Beer Monopoly

 

  About
  

  News

      

  International Reports

         
  Blotter


  Contact

  

  Home


 

 

Posted August 2011

Shell-shocked Norway – Shortly after the heinous bombing of Oslo’s governmental district and the cold-blooded massacre of several dozen teenagers on Utoeya island I was travelling around Norway, a country the shape of Chile with only 4.9 million inhabitants. Thanks to the country’s oil riches, most people have been able to enjoy a pleasant life on their farms with fly-fishing the most favourite pastime.

Norway during the last week of July was a country that had been torn out of a reverie all of a sudden. A crime had been committed so atrocious that it only compared to the Nazi occupation of Norway (a frequently made point).

When I came to Trondheim, the few Norwegians walking in the streets seemed stunned. Eyes downcast, moving about slowly, they were like in a state of shock. Awkwardly they stood around in Trondheim’s city square, putting down flowers at the foot of Olav Tryggvason’s statue (the Viking king founded Trondheim in 997) unsure as to whether to hold hands or break out in a mournful song.

A grey cloud had descended on this northern seaport, bringing life to near standstill. Foreign tourists reigned in their boisterous holiday gaiety and tried to get out of the Norwegians’ way. Restaurants remained empty and even the few shoppers at the state alcohol retailer Vinmonopolet picked their bottles of wine with a guilty conscience.

Days after the slaughter Norway mourned, Norway cried. But kept shtum. As if the country by silent agreement had decided not to speak out against the political motivation behind Anders Behring Breivik’s crime.

Was it because Norway had put the blanket of its Nordic catharism over its head and had been lulled into believing that something that must not be cannot be? Had Norwegian society begun to buy into its own hubris that no one would ever threaten its democracy from within? Remember the police’s amateurish and uncoordinated response to the bloodbath.

Or was it because ABB, as the media soon began to call him, looks like such a regular Norwegian guy?

A more sinister thought struck me: could it be because he is such a regular Norwegian guy?

The strange thing about the Nordic countries is that to the outside world they purport an image of ideological homogeneity, progressiveness, consensus, harmony, which utterly belies political reality. The countries are deeply divided – not over economic issues but over cultural ones. Nationalist parties with clearly xenophobic agendas have been in parliaments far longer than in other European countries further south.

Irrespective of how many immigrants actually live in Scandinavia – percentage-wise probably fewer in Norway than in neighbouring Sweden – there are people around who think that their culture is being threatened by “others”.

The question is: do these people represent the silent majority (as ABB obviously believes) or a minority of backward-oriented weirdoes? No one really knows as by another silent agreement the pillars of society seem to have shied away from a public discourse over which kind of society people really want to live in and what a Danish, Norwegian, Swedish or Finnish cultural identity entails these days.

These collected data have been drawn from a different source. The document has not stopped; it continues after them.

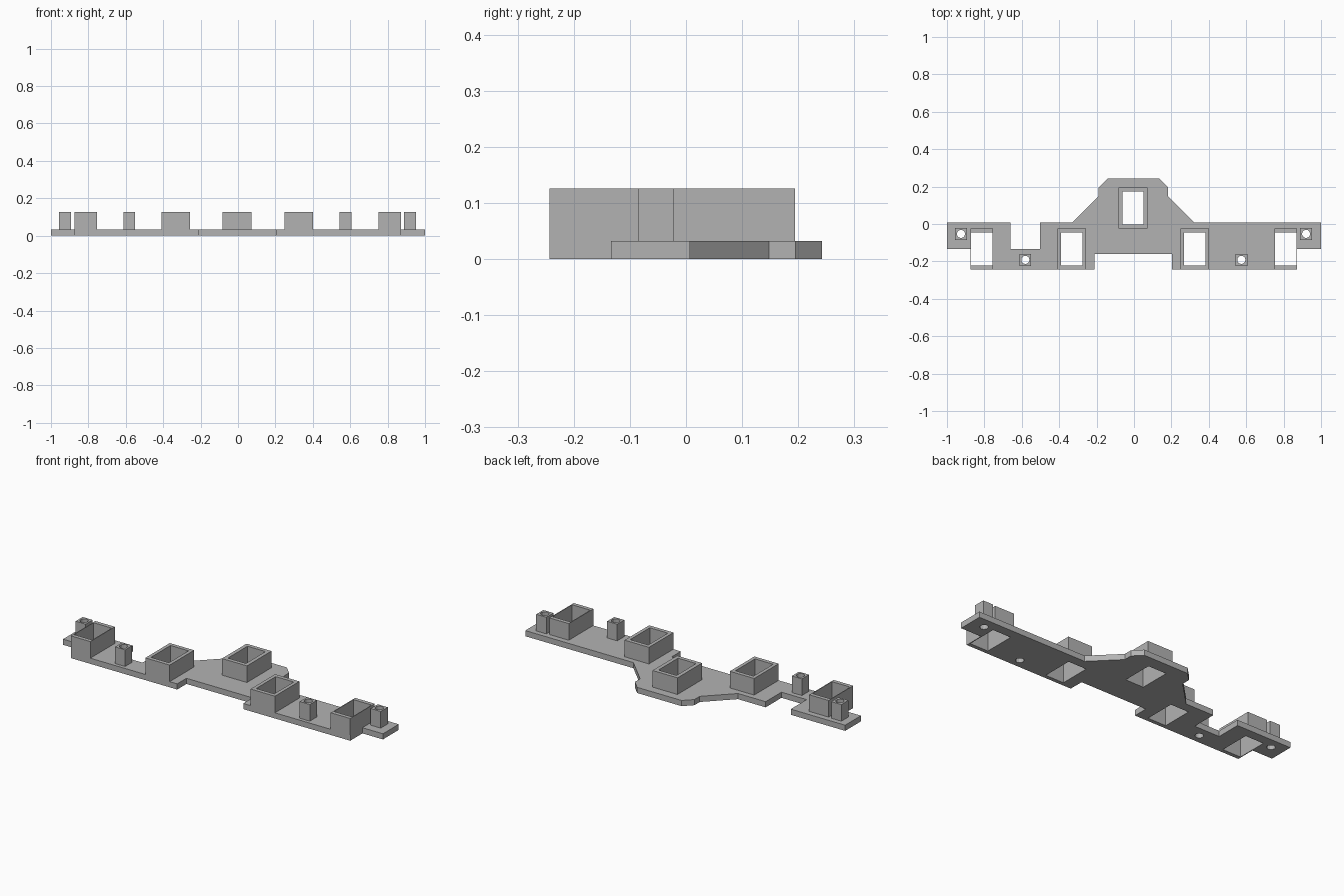
import bpy, bmesh, math

old = bpy.data.objects.get("Cube")
if old:
    bpy.data.objects.remove(old)

GREY = bpy.data.materials.new("light_grey")
GREY.use_nodes = True
GREY.diffuse_color = (0.45, 0.45, 0.45, 1)
GREY.node_tree.nodes["Principled BSDF"].inputs["Base Color"].default_value = GREY.diffuse_color

PLATE = 0.032
TOP = 0.126
HOLE_R = 0.022


def rect(cx, cy, w, d):
    return [(cx + sx * w / 2, cy + sy * d / 2)
            for sx, sy in ((-1, -1), (1, -1), (1, 1), (-1, 1))]


def ring(cx, cy, r, n=12):
    return [(cx + r * math.cos(math.tau * i / n), cy + r * math.sin(math.tau * i / n))
            for i in range(n)]


def extrude(name, loops, z0, z1):
    """Extrude an outline with holes between two heights."""
    curve = bpy.data.curves.new(name, "CURVE")
    curve.dimensions = "2D"
    curve.fill_mode = "BOTH"
    curve.extrude = (z1 - z0) / 2
    for loop in loops:
        spline = curve.splines.new("POLY")
        spline.points.add(len(loop) - 1)
        for point, (x, y) in zip(spline.points, loop):
            point.co = (x, y, 0, 1)
        spline.use_cyclic_u = True
    helper = bpy.data.objects.new(name + "_profile", curve)
    bpy.context.collection.objects.link(helper)
    bpy.context.view_layer.update()
    graph = bpy.context.evaluated_depsgraph_get()
    mesh = bpy.data.meshes.new_from_object(helper.evaluated_get(graph))
    bpy.data.objects.remove(helper)
    bm = bmesh.new()
    bm.from_mesh(mesh)
    bmesh.ops.remove_doubles(bm, verts=bm.verts, dist=0.0001)
    bmesh.ops.translate(bm, verts=bm.verts, vec=(0, 0, (z0 + z1) / 2))
    bmesh.ops.recalc_face_normals(bm, faces=bm.faces)
    for face in bm.faces:
        face.smooth = False
        face.material_index = 0
    bm.to_mesh(mesh)
    bm.free()
    mesh.materials.clear()
    mesh.materials.append(GREY)
    mesh.name = name
    bpy.context.collection.objects.link(bpy.data.objects.new(name, mesh))


# Sockets: name, centre x, centre y, outer width
sockets = [
    ("right_outer_socket", -0.814, -0.134, 0.122),
    ("right_inner_socket", -0.333, -0.134, 0.152),
    ("centre_socket", -0.005, 0.085, 0.156),
    ("left_inner_socket", 0.325, -0.134, 0.152),
    ("left_outer_socket", 0.811, -0.134, 0.122),
]
# Screw posts: name, centre x, centre y
posts = [
    ("right_outer_post", -0.925, -0.053),
    ("right_inner_post", -0.581, -0.192),
    ("left_inner_post", 0.574, -0.192),
    ("left_outer_post", 0.92, -0.053),
]

# Base plate outline, clockwise from the back right corner
outline = [
    (-1, 0.007), (-0.66, 0.007), (-0.66, -0.134), (-0.503, -0.134), (-0.503, 0.007),
    (-0.33, 0.007), (-0.189, 0.148), (-0.189, 0.195), (-0.142, 0.242),
    (0.136, 0.242), (0.183, 0.195), (0.183, 0.148), (0.324, 0.007), (1, 0.007),
    (1, -0.134), (0.872, -0.134), (0.872, -0.243), (0.203, -0.243), (0.203, -0.16),
    (-0.21, -0.16), (-0.21, -0.243), (-0.875, -0.243), (-0.875, -0.134), (-1, -0.134),
]

# Hollow sockets and posts, each with its hole passed on to the plate
holes = []
for name, x, y, w in sockets:
    hole = rect(x, y, 0.113, 0.175)
    holes.append(hole)
    extrude(name, [rect(x, y, w, 0.219), hole], PLATE, TOP)
for name, x, y in posts:
    hole = ring(x, y, HOLE_R)
    holes.append(hole)
    extrude(name, [rect(x, y, 0.063, 0.063), hole], PLATE, TOP)

extrude("base_plate", [outline] + holes, 0, PLATE)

In a perverse kind of way, ABB has opened a political can of worms. He has forced his country to acknowledge that such a debate is necessary albeit painful.

We may think ABB’s 1,500 page long online rant inchoate and mad, but his actions speak a clear political language. Not only were bombs aimed at government buildings (rather than say housing estates), his killings were also far from random. By assassinating over 70 teenagers at a social democratic party summer camp he clearly wanted to wipe out Norway’s future left-wing elite.

For the time being, Norway’s political leaders have refrained from putting ABB’s crime into a political context. Local elections are coming up.

The task has been left to the legal system. Norway’s state attorneys are said to be mulling the question as to what to prosecute ABB for: plain brutal murder or crimes against humanity. Thinking that a maximum sentence of 21 years is not enough in punishment, they could be forgiven for pulling the crimes against humanity card.

That is not the proper response. Ruanda, Darfour and the Balkans don’t compare with ABB’s bloody deeds.

By the same token, don’t try him for murder and declare him insane.

He is a murderer alright. But his crime, horrific and horrifying as it may be, has a political motivation for which right-wing radicalisation in Europe is partly to be blamed.

This is what the silent majority needs to own up to and address. In Norway and elsewhere.

Archiv june11 · april11 · march11 · february11 · november10 · september10 · july10 · may10 · march10 · december09 september09 · april09 ·  february 09 · january 09 · october 08 · june 08 · may 08 · april 08